ROHHAD has caused Jake Vella from Malta to put on excessive weight regardless of the amount of diet and exercise he endures. Diagnosed when he was five, Jake now involves himself with triathlons to keep the weight off and maintain his health, garnering attention and support from his family as well as the public.

Extreme hunger and weight gain

Jake’s mother, Maruska Vella noticed that something was not quite right with her otherwise normal and extremely active son when he was always hungry, with an almost insatiable appetite. Despite putting him on a stricter diet and exercise, Jake gained a whopping 10kg in the span of just six months.

"I started reading up and trying to frantically find any similar case anywhere in the world," Maruska recounted.

“One day, I found this story of a girl who suffered from an extremely rare condition called ROHHAD, and as I read more about it, I got a sinking feeling that Jake was suffering from the earliest symptoms of the exact same thing.”

After multiple checkups and visits to specialists, Jake’s parents were called in for a diagnosis update of their son.

“As soon as the doctor started writing 'R', 'O', my heart skipped a beat; I knew exactly what was coming next,” said Jake’s mother.

A race against time

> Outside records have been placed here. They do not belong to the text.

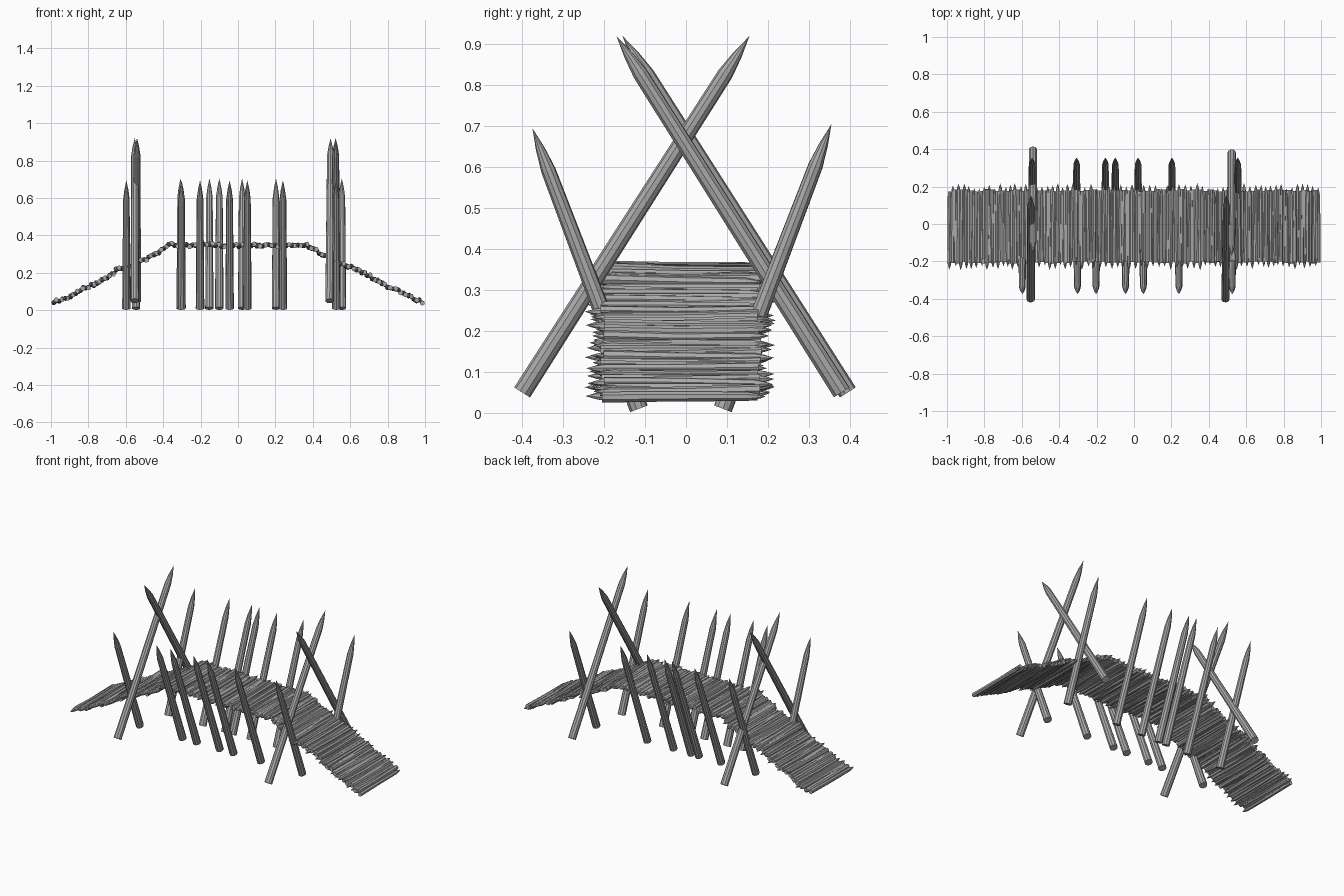
import bpy, bmesh, math, random
from mathutils import Vector

if "Cube" in bpy.data.objects:
    bpy.data.objects.remove(bpy.data.objects["Cube"])

random.seed(4)
wood = bpy.data.materials.new("grey wood")
wood.diffuse_color = (0.4, 0.4, 0.4, 1)
wood.use_nodes = True
wood.node_tree.nodes["Principled BSDF"].inputs["Base Color"].default_value = wood.diffuse_color


def stake(bm, a, b, r0, r1, point, sides=8, bend=Vector((0, 0, 0))):
    """Pole from blunt end a to sharpened end b; point = length of the sharpened part."""
    a, b = Vector(a), Vector(b)
    d = b - a
    length = d.length
    d.normalize()
    u = d.orthogonal().normalized()
    v = d.cross(u)
    f = 1 - point / length
    phase = random.random() * math.tau
    rings = []
    for t, r in ((0, r0), (f * 0.5, (r0 + r1) / 2), (f, r1), (f + (1 - f) * 0.5, r1 * 0.62)):
        c = a + d * length * t + bend * math.sin(math.pi * t)
        rings.append([bm.verts.new(c + r * (u * math.cos(phase + math.tau * i / sides)
                                            + v * math.sin(phase + math.tau * i / sides)))
                      for i in range(sides)])
    tip = bm.verts.new(b)
    bm.faces.new(rings[0][::-1])
    for i in range(sides):
        j = (i + 1) % sides
        for lo, hi in zip(rings, rings[1:]):
            bm.faces.new((lo[i], lo[j], hi[j], hi[i]))
        bm.faces.new((rings[-1][i], rings[-1][j], tip))


def finish(bm, name):
    bmesh.ops.recalc_face_normals(bm, faces=bm.faces)
    me = bpy.data.meshes.new(name)
    bm.to_mesh(me)
    bm.free()
    me.materials.append(wood)
    bpy.context.collection.objects.link(bpy.data.objects.new(name, me))


# Deck: thin sharpened sticks laid side by side along the arched path
path = [Vector(p) for p in (
    (-0.985, 0.045), (-0.9, 0.07), (-0.83, 0.115), (-0.7, 0.17), (-0.65, 0.213), (-0.56, 0.24),
    (-0.45, 0.295), (-0.36, 0.353), (-0.28, 0.347), (0.3, 0.35), (0.36, 0.353), (0.45, 0.30),
    (0.55, 0.25), (0.68, 0.20), (0.78, 0.135), (0.85, 0.112), (0.93, 0.065), (0.985, 0.045))]


def along(t):
    total = sum((q - p).length for p, q in zip(path, path[1:]))
    s = t * total
    for p, q in zip(path, path[1:]):
        seg = (q - p).length
        if s <= seg:
            return p.lerp(q, s / seg)
        s -= seg
    return path[-1]


bm = bmesh.new()
count = 136
for i in range(count):
    p = along(i / (count - 1))
    z = p.y + random.uniform(-0.006, 0.006)
    dx, dz = random.uniform(-0.003, 0.003), random.uniform(-0.004, 0.004)
    blunt, sharp = (-0.205, 0.205) if i % 2 else (0.18, -0.235)
    sharp += random.uniform(-0.015, 0.015)
    blunt += random.uniform(-0.006, 0.006)
    stake(bm, (p.x - dx, blunt, z - dz), (p.x + dx, sharp, z + dz), 0.0135, 0.0115, 0.045, 7,
          Vector((0, 0, random.uniform(-0.005, 0.002))))
finish(bm, "deck_sticks")

# Leaning posts along both edges
front_x = (-0.597, -0.302, -0.203, -0.045, 0.05, 0.24, 0.525)
back_x = (-0.545, -0.307, -0.153, -0.1, 0.022, 0.203, 0.555)
for name, xs, y0, y1, top in (("front_post", front_x, -0.115, -0.375, 0.695),
                              ("back_post", back_x, 0.09, 0.355, 0.705)):
    for i, x in enumerate(xs):
        bm = bmesh.new()
        stake(bm, (x, y0, 0.01), (x, y1, top), 0.023, 0.018, 0.11, 10)
        finish(bm, f"{name}_{i + 1}")

# Crossed poles over each end of the bridge
for name, x, foot, tip in (("left_cross_pole_a", -0.552, -0.4, 0.155),
                           ("left_cross_pole_b", -0.54, 0.395, -0.155),
                           ("right_cross_pole_a", 0.489, -0.4, 0.155),
                           ("right_cross_pole_b", 0.522, 0.38, -0.17)):
    bm = bmesh.new()
    stake(bm, (x, foot, 0.05), (x + (0.006 if x > -0.55 and foot < 0 else 0), tip, 0.92),
          0.023, 0.019, 0.11, 10)
    finish(bm, name)
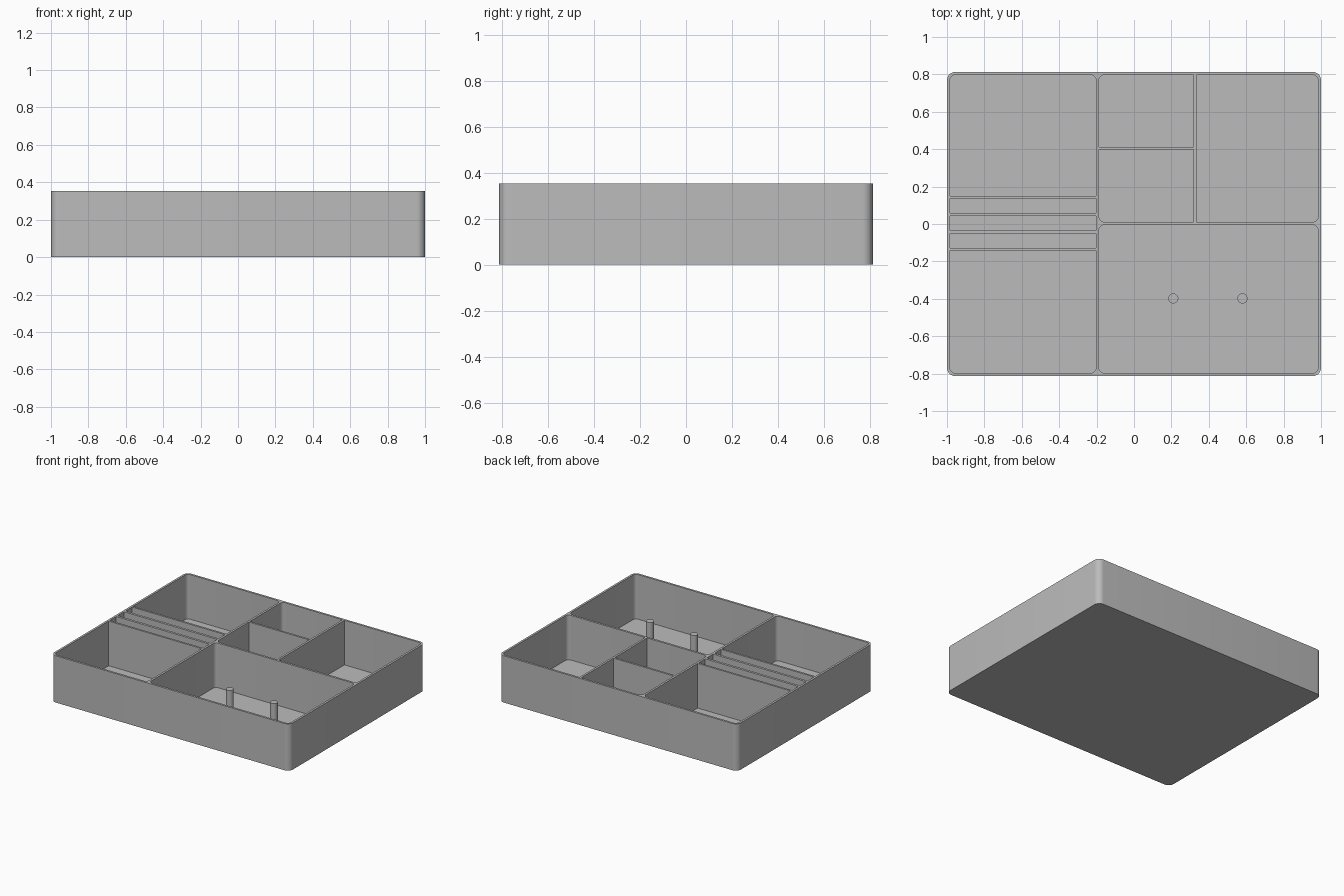
import bpy
import bmesh
from math import cos, sin, pi, radians

cube = bpy.data.objects.get("Cube")
if cube:
    bpy.data.objects.remove(cube, do_unlink=True)

HALF_X, HALF_Y, HEIGHT = 1.0, 0.813, 0.354
WALL, FLOOR = 0.016, 0.016
IN_X, IN_Y = HALF_X - WALL, HALF_Y - WALL

grey = bpy.data.materials.new("light_grey")
grey.use_nodes = True
colour = (0.5, 0.5, 0.5, 1)
grey.diffuse_color = colour
bsdf = grey.node_tree.nodes["Principled BSDF"]
bsdf.inputs["Base Color"].default_value = colour


def add_prism(bm, x0, x1, y0, y1, z0, z1, radii):
    """Upright block; radii run front-left, front-right, back-right, back-left in plan."""
    corners = [(x0, y0, 1, 1), (x1, y0, -1, 1), (x1, y1, -1, -1), (x0, y1, 1, -1)]
    verts = []
    for i, ((x, y, sx, sy), r) in enumerate(zip(corners, radii)):
        steps = 8 if r else 0
        for k in range(steps + 1):
            a = pi + i * pi / 2 + (k / steps * pi / 2 if r else 0)
            px = x + sx * r + r * cos(a) if r else x
            py = y + sy * r + r * sin(a) if r else y
            verts.append(bm.verts.new((px, py, z0)))
    base = bm.faces.new(verts)
    top = bmesh.ops.extrude_face_region(bm, geom=[base])["geom"]
    for v in top:
        if isinstance(v, bmesh.types.BMVert):
            v.co.z = z1


def finish(name, bm):
    bmesh.ops.recalc_face_normals(bm, faces=bm.faces)
    mesh = bpy.data.meshes.new(name)
    bm.to_mesh(mesh)
    bm.free()
    mesh.materials.append(grey)
    ob = bpy.data.objects.new(name, mesh)
    bpy.context.collection.objects.link(ob)
    return ob


def smooth(ob):
    bpy.ops.object.select_all(action="DESELECT")
    ob.select_set(True)
    bpy.context.view_layer.objects.active = ob
    bpy.ops.object.shade_smooth_by_angle(angle=radians(30))


# Solid tray body
bm = bmesh.new()
add_prism(bm, -HALF_X, HALF_X, -HALF_Y, HALF_Y, 0, HEIGHT, [0.045] * 4)
tray = finish("tray", bm)

# Compartments: x range, y range, and which corners are rounded
R = 0.028
LEFT, MID, SPLIT = -0.203, -0.187, 0.318
pockets = [
    (-IN_X, LEFT, 0.151, IN_Y, (0, 0, R, R)),
    (-IN_X, LEFT, -IN_Y, -0.143, (R, R, 0, 0)),
    (MID, SPLIT, 0.412, IN_Y, (0, 0, 0, R)),
    (MID, SPLIT, 0.011, 0.397, (R, 0, 0, 0)),
    (SPLIT + WALL, IN_X, 0.011, IN_Y, (0, R, R, 0)),
    (MID, IN_X, -IN_Y, -0.005, (R, R, R, R)),
]
# Three narrow slots
for y in (-0.09, 0.004, 0.098):
    pockets.append((-IN_X, LEFT, y - 0.038, y + 0.038, (0, 0, 0, 0)))

bm = bmesh.new()
for x0, x1, y0, y1, radii in pockets:
    add_prism(bm, x0, x1, y0, y1, FLOOR, HEIGHT + 0.1, radii)
cutter = finish("compartment_cutter", bm)
cutter.hide_render = True

# Hollow the body
mod = tray.modifiers.new("compartments", "BOOLEAN")
mod.operation = "DIFFERENCE"
mod.solver = "EXACT"
mod.object = cutter
bpy.ops.object.select_all(action="DESELECT")
tray.select_set(True)
bpy.context.view_layer.objects.active = tray
bpy.ops.object.modifier_apply(modifier=mod.name)
bpy.data.objects.remove(cutter, do_unlink=True)
smooth(tray)

# Two pegs standing in the large compartment
PEG_TOP = 0.257
for name, x in (("right_peg", 0.21), ("left_peg", 0.58)):
    bm = bmesh.new()
    bmesh.ops.create_cone(bm, cap_ends=True, segments=32, radius1=0.027,
                          radius2=0.027, depth=PEG_TOP - FLOOR / 2)
    bmesh.ops.translate(bm, verts=bm.verts, vec=(x, -0.398, (PEG_TOP + FLOOR / 2) / 2))
    smooth(finish(name, bm))
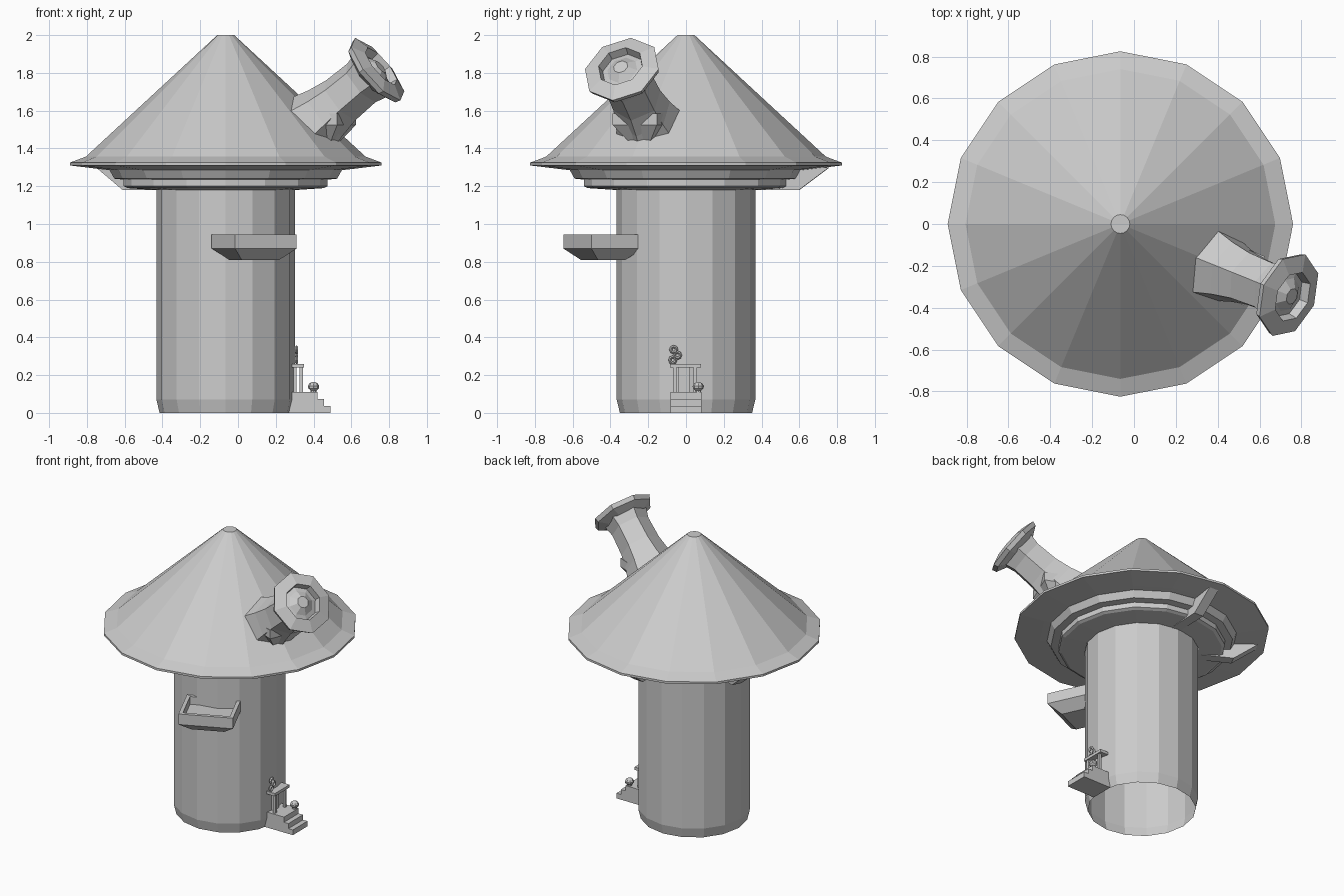
import bpy, bmesh, math
from mathutils import Vector, Matrix

if "Cube" in bpy.data.objects:
    bpy.data.objects.remove(bpy.data.objects["Cube"], do_unlink=True)

AXIS = -0.065  # x of the tower centre line
GREY = (0.6, 0.6, 0.6, 1)
stone = bpy.data.materials.new("pale_grey_stone")
stone.use_nodes = True
stone.diffuse_color = GREY
stone.node_tree.nodes["Principled BSDF"].inputs["Base Color"].default_value = GREY


def finish(name, bm, matrix=Matrix()):
    bmesh.ops.recalc_face_normals(bm, faces=bm.faces)
    mesh = bpy.data.meshes.new(name)
    bm.to_mesh(mesh)
    bm.free()
    mesh.materials.append(stone)
    obj = bpy.data.objects.new(name, mesh)
    obj.matrix_world = matrix
    bpy.context.collection.objects.link(obj)
    return obj


def lathe(name, profile, sides, matrix, cap_ends=(False, False)):
    """Turn (radius, height) points around local z."""
    bm = bmesh.new()
    rings = []
    for r, z in profile:
        turn = [2 * math.pi * i / sides for i in range(sides)]
        rings.append([bm.verts.new((r * math.cos(a), r * math.sin(a), z)) for a in turn])
    for low, high in zip(rings, rings[1:]):
        for i in range(sides):
            j = (i + 1) % sides
            bm.faces.new((low[i], low[j], high[j], high[i]))
    for ring, wanted in zip((rings[0], rings[-1]), cap_ends):
        if wanted:
            bm.faces.new(ring)
    return finish(name, bm, matrix)


def prism(name, outline, width, matrix):
    """Extrude an (x, z) outline along local y, centred."""
    bm = bmesh.new()
    face = bm.faces.new([bm.verts.new((x, -width / 2, z)) for x, z in outline])
    out = bmesh.ops.extrude_face_region(bm, geom=[face])
    moved = [g for g in out["geom"] if isinstance(g, bmesh.types.BMVert)]
    bmesh.ops.translate(bm, vec=(0, width, 0), verts=moved)
    return finish(name, bm, matrix)


def box(name, low, high):
    bm = bmesh.new()
    bmesh.ops.create_cube(bm, size=1)
    low, high = Vector(low), Vector(high)
    size = high - low
    for v in bm.verts:
        v.co = (low + high) / 2 + Vector(a * b for a, b in zip(v.co, size))
    return finish(name, bm)


def balcony(name, front, angle, width, depth, levels):
    """Open tray with tapered underside; local +x points outward from the wall."""
    bottom, bend, top = levels
    inset, wall, floor = 0.07, 0.025, bend + 0.02
    bm = bmesh.new()

    def ring(shrink, z, taper=0.0):
        w = width / 2 - shrink
        x0, x1 = -depth + shrink + taper / 2, -shrink
        return [bm.verts.new(p) for p in
                ((x0, -w, z), (x1, -w, z), (x1, w, z), (x0, w, z))]

    rings = [ring(inset, bottom), ring(0, bend), ring(0, top), ring(wall, top), ring(wall, floor)]
    for a, b in zip(rings, rings[1:]):
        for i in range(4):
            j = (i + 1) % 4
            bm.faces.new((a[i], a[j], b[j], b[i]))
    bm.faces.new(rings[0])
    bm.faces.new(rings[-1])
    place = Matrix.Translation((*front, 0)) @ Matrix.Rotation(math.radians(angle), 4, "Z")
    return finish(name, bm, place)


centre = Matrix.Translation((AXIS, 0, 0))

# Tower, open at the foot
lathe("tower_wall", [(0.35, 0), (0.367, 0.07), (0.367, 1.19)], 16, centre)

# Conical roof with flared brim and stepped underside
lathe("roof", [(0.37, 1.18), (0.52, 1.19), (0.54, 1.2), (0.54, 1.235), (0.59, 1.24),
               (0.615, 1.285), (0.66, 1.29), (0.825, 1.31), (0.825, 1.325), (0.74, 1.357),
               (0.045, 2.0)], 16, centre, (False, True))

# Brackets under the eaves at the back
for i, angle in enumerate((88, 152)):
    prism(f"eave_bracket_{i + 1}",
          [(0.34, 1.18), (0.6, 1.18), (0.76, 1.3), (0.34, 1.3)], 0.07,
          centre @ Matrix.Rotation(math.radians(angle), 4, "Z"))

# Viewing balconies
balcony("front_balcony", (0.148, -0.575), -65.5, 0.358, 0.3, (0.81, 0.87, 0.945))
balcony("telescope_balcony", (0.575, -0.272), -23, 0.255, 0.33, (1.43, 1.525, 1.585))

# Telescope: waisted six-sided barrel and eight-sided dish
pitch = math.radians(38)
yaw = math.radians(-22)
aim = (Matrix.Translation((0.74, -0.34, 1.82)) @ Matrix.Rotation(yaw, 4, "Z")
       @ Matrix.Rotation(math.pi / 2 - pitch, 4, "Y"))
lathe("telescope_barrel", [(0.19, -0.5), (0.155, -0.38), (0.135, -0.27), (0.13, -0.12),
                           (0.15, -0.04)], 6, aim, (True, True))
lathe("telescope_dish", [(0.14, -0.06), (0.2, -0.03), (0.21, 0), (0.125, 0.025), (0.115, -0.02),
                         (0.085, -0.01), (0.04, 0.02)], 8, aim, (True, True))

# Entrance steps
prism("entrance_steps", [(0.27, 0), (0.49, 0), (0.49, 0.037), (0.455, 0.037), (0.455, 0.073),
                         (0.42, 0.073), (0.42, 0.11), (0.27, 0.11)], 0.165, Matrix())

# Porch: door, two posts and a lintel
box("door", (0.27, -0.04, 0.11), (0.31, 0.02, 0.24))
for side, y in (("right", -0.06), ("left", 0.05)):
    box(f"porch_post_{side}", (0.325, y - 0.009, 0.11), (0.343, y + 0.009, 0.24))
box("porch_lintel", (0.27, -0.085, 0.24), (0.35, 0.08, 0.26))

# Lamp ball on the landing
lathe("lamp_ball", [(0.015, 0.11), (0.015, 0.118), (0.028, 0.13), (0.03, 0.142), (0.022, 0.156),
                    (0.008, 0.163)], 8, Matrix.Translation((0.4, 0.065, 0)), (True, True))

# Little ring ornament above the lintel
for i, (y, z) in enumerate(((-0.065, 0.335), (-0.045, 0.305), (-0.07, 0.28))):
    loop = [(0.016 + 0.008 * math.cos(a), 0.008 * math.sin(a))
            for a in (k * math.pi / 2 for k in range(5))]
    lathe(f"ornament_ring_{i + 1}", loop, 8,
          Matrix.Translation((0.31, y, z)) @ Matrix.Rotation(math.pi / 2, 4, "Y"))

ROHHAD is an extremely rare disease that affects the autonomic nervous system and the endocrine system. To date, there are less than 100 known cases worldwide. It is an incurable and fatal disease, with the last known survivor reported to be 22 years old before she passed away due to the illness.

According to the US National Institutes of Health, the symptoms of ROHHAD include the inability to regulate body temperature, slow heartbeat, excessive sweating, and altered pupil response to light. They may also be unable to maintain normal water balance in the body, or go through early or delayed puberty.

In some advanced cases of ROHHAD, tumours are also known to develop in the patients. Jake is one of the unfortunate patients, with a tumour growing on his back. However, Jake and his family take all this into their stride and do not let the disease keep him from living an active life.

“My son has always loved staying very active, and he's not stopping anytime soon,” Maruska affirmed.

The young patient trains with the Malta Youth Triathlon Association three times a week and competes in triathlons, just like his father, Josue Vella. Jake’s video of him competing in a triathlon had gone viral and helped raised awareness about the disease.

Being active might just be life-saving

It is unclear as to how to manage ROHHAD, but taking cue from the inspiring Jake, regular exercise and following a strict diet seem to be keeping the conditions at bay.

Jake's trainer, Matt Azzopardi said, “He is extremely positive and motivated and easily the most dedicated. He never misses a training session without valid reason and is constantly eager to train.”

“Jake is very lovable and steals the heart of all who know him. It is sad and heart breaking to see what he has to go through.”

According to Maruska, at one point, Jake had to pause his training in order to go for some medical tests in London. By the end of the trip, his condition had weakened and ended up on a ventilator for a short time.

“All this sports is definitely helping him a lot, and we're grateful we have a son who loves being so active... because it might just be saving him.”

Children who are diagnosed early and have the symptoms well-managed may have a quality life. Maruska says that they “live day-by-day and try to as much as possible make sure that Jake leads a normal life.” MIMS

Read more:
MALS: When eating becomes painful
Rare disease caused a woman to starve to death
Man had 59kg tumour doctors dismissed as fat